A project developed by community college students is providing the opportunity for the public to see Earth from the perspective of a small rocket in flight.
What does Earth look like from 98 miles up? A project developed by Colorado community college students is providing the opportunity for the public to see Earth from the perspective of a small rocket in flight.
The 360-degree camera experiment flew on a Terrier-Improved Malemute suborbital sounding rocket in August 2021 from NASAEstablished in 1958, the National Aeronautics and Space Administration (NASA) is an independent agency of the United States Federal Government that succeeded the National Advisory Committee for Aeronautics (NACA). It is responsible for the civilian space program, as well as aeronautics and aerospace research. It’s vision is “To discover and expand knowledge for the benefit of humanity.””>NASA’s Wallops Flight Facility. The camera experiment was flown as part of the RockSat-X mission, a NASA education program in partnership with the Colorado Space Grant Consortium. Participating schools in the project included Arapahoe Community College in Littleton, Colorado, and Red Rocks Community College in Lakewood, Colorado.
“The goal of the project was to produce a video of a sounding rocket flight away from the body of the vehicle,” said Giovanni Rosanova, chief of the NASA sounding programs office at Wallops. “In addition to the educational and public outreach values of the project, the technology may also be used on NASA sounding rocket flights to observe science or technology instrument deployments during flight.”

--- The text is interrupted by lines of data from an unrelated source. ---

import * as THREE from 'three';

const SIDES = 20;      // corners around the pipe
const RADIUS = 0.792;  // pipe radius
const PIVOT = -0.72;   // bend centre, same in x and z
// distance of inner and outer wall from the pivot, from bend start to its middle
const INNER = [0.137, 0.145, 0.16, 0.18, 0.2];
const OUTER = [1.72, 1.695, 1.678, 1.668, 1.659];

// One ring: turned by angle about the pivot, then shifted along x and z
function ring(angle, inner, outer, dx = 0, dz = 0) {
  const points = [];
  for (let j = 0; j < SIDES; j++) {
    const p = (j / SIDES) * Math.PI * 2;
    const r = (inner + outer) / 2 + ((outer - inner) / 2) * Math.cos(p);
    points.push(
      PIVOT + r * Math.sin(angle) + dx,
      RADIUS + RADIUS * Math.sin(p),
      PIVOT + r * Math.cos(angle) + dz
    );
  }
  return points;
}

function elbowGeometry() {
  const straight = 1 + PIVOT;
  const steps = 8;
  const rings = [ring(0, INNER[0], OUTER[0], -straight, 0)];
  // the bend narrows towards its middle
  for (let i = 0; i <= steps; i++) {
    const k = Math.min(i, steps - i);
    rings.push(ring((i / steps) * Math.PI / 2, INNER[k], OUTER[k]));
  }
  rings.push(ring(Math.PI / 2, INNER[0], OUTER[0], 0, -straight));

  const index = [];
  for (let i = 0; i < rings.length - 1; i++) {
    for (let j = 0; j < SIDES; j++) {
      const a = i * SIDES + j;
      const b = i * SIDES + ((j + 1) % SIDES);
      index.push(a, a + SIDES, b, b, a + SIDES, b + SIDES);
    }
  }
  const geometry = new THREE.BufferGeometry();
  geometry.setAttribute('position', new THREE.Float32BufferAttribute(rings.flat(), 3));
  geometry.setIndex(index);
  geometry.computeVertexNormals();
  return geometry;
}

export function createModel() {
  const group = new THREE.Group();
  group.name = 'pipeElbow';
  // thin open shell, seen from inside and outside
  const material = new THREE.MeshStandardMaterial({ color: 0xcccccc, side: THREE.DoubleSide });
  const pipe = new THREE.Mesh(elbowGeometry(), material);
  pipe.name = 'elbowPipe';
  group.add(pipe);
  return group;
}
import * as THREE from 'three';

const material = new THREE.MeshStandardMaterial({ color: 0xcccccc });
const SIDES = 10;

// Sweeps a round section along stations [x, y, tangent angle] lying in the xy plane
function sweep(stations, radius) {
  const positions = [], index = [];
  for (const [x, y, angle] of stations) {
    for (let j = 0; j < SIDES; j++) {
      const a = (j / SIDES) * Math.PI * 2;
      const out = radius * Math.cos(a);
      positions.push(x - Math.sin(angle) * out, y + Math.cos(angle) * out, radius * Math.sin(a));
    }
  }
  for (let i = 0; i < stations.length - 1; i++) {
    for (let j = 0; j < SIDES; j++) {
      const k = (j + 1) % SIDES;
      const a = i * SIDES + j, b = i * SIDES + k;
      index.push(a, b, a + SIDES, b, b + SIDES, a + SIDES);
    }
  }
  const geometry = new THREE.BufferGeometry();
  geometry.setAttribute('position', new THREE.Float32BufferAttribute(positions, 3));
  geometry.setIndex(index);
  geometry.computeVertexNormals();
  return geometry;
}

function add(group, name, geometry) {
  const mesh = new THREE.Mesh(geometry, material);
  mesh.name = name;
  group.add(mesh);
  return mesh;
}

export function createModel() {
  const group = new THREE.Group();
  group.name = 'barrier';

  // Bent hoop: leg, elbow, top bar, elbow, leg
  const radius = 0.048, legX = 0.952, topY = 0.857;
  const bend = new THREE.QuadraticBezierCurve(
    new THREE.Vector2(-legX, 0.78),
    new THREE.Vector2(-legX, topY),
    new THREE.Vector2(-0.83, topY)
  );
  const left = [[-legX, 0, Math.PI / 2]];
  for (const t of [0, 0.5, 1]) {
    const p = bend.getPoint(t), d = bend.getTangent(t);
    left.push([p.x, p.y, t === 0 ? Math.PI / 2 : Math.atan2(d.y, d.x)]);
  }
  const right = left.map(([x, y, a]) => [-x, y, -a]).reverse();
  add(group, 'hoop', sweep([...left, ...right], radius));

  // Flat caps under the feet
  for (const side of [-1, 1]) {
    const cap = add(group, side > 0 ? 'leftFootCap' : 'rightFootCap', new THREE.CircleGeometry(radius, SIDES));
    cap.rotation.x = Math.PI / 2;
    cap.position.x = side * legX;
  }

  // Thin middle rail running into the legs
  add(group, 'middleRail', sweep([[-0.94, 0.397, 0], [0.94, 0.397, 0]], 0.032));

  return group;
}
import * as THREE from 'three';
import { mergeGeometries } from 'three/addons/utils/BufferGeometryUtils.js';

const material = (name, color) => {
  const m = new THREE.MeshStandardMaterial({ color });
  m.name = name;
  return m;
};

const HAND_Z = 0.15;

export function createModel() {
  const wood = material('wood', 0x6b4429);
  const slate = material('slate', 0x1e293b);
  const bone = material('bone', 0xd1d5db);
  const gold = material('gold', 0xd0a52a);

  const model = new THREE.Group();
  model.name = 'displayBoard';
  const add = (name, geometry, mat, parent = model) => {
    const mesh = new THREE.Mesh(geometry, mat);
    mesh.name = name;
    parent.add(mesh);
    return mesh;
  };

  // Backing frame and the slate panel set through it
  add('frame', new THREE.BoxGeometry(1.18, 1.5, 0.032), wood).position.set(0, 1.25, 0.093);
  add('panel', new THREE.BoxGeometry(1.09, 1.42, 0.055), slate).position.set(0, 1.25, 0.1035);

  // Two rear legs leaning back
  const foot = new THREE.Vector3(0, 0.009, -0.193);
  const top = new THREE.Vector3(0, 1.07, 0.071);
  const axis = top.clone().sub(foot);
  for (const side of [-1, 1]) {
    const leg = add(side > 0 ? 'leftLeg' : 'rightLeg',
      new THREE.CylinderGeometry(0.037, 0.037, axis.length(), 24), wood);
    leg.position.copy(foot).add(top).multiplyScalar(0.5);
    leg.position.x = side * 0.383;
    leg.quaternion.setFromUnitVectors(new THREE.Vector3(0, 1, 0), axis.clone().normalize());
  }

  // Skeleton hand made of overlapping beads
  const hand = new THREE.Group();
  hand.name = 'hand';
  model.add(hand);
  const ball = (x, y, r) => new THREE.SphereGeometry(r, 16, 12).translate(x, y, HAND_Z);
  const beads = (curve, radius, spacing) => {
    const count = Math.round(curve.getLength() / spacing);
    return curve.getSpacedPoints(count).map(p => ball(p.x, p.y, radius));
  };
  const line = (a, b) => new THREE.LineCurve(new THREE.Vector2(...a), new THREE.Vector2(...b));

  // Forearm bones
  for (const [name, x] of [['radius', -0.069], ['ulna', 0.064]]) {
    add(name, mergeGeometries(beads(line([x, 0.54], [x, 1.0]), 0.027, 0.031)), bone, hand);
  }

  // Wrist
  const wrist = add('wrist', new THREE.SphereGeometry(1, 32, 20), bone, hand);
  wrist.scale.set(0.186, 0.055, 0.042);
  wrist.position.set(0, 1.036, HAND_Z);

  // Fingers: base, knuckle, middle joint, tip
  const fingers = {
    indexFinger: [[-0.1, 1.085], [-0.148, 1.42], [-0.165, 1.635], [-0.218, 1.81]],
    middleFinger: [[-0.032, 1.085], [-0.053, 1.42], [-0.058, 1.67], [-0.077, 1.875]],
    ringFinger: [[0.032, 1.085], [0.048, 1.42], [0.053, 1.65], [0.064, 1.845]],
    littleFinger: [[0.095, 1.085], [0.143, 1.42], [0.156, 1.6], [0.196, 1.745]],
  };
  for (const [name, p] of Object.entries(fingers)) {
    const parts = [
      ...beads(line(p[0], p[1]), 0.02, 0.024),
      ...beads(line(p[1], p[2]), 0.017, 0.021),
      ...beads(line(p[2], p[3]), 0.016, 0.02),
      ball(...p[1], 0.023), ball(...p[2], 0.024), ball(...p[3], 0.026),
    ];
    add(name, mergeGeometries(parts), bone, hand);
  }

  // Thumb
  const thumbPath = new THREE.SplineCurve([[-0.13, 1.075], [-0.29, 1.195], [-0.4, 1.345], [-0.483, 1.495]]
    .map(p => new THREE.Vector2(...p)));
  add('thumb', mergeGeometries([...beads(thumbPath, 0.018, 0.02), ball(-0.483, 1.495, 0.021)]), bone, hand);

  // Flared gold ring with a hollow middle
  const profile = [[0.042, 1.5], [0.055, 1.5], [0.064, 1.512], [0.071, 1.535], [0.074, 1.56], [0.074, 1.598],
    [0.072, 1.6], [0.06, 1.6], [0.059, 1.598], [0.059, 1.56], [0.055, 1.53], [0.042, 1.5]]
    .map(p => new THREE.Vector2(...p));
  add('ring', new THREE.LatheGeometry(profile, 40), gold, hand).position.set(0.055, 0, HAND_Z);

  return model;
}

“Over 50 community college students participated in the project,” said Chris Koehler, director of the Colorado Space Grant Consortium. “Developed over a two-year period, the project provided the students with many challenges, including how to get the camera away from the rocket and then protecting it from re-entry then impact in the ocean.”
“The students met the challenges, during a pandemic, and the camera system provided a spectacular and immersive view from space,” Koehler said.
Sounding rockets fly a parabolic or arc trajectory. Flying from 75 to 800 miles altitude, these rockets are used to conduct science, pursue technology development, and provide educational opportunities for students. They do not place experiments or satellites into orbit.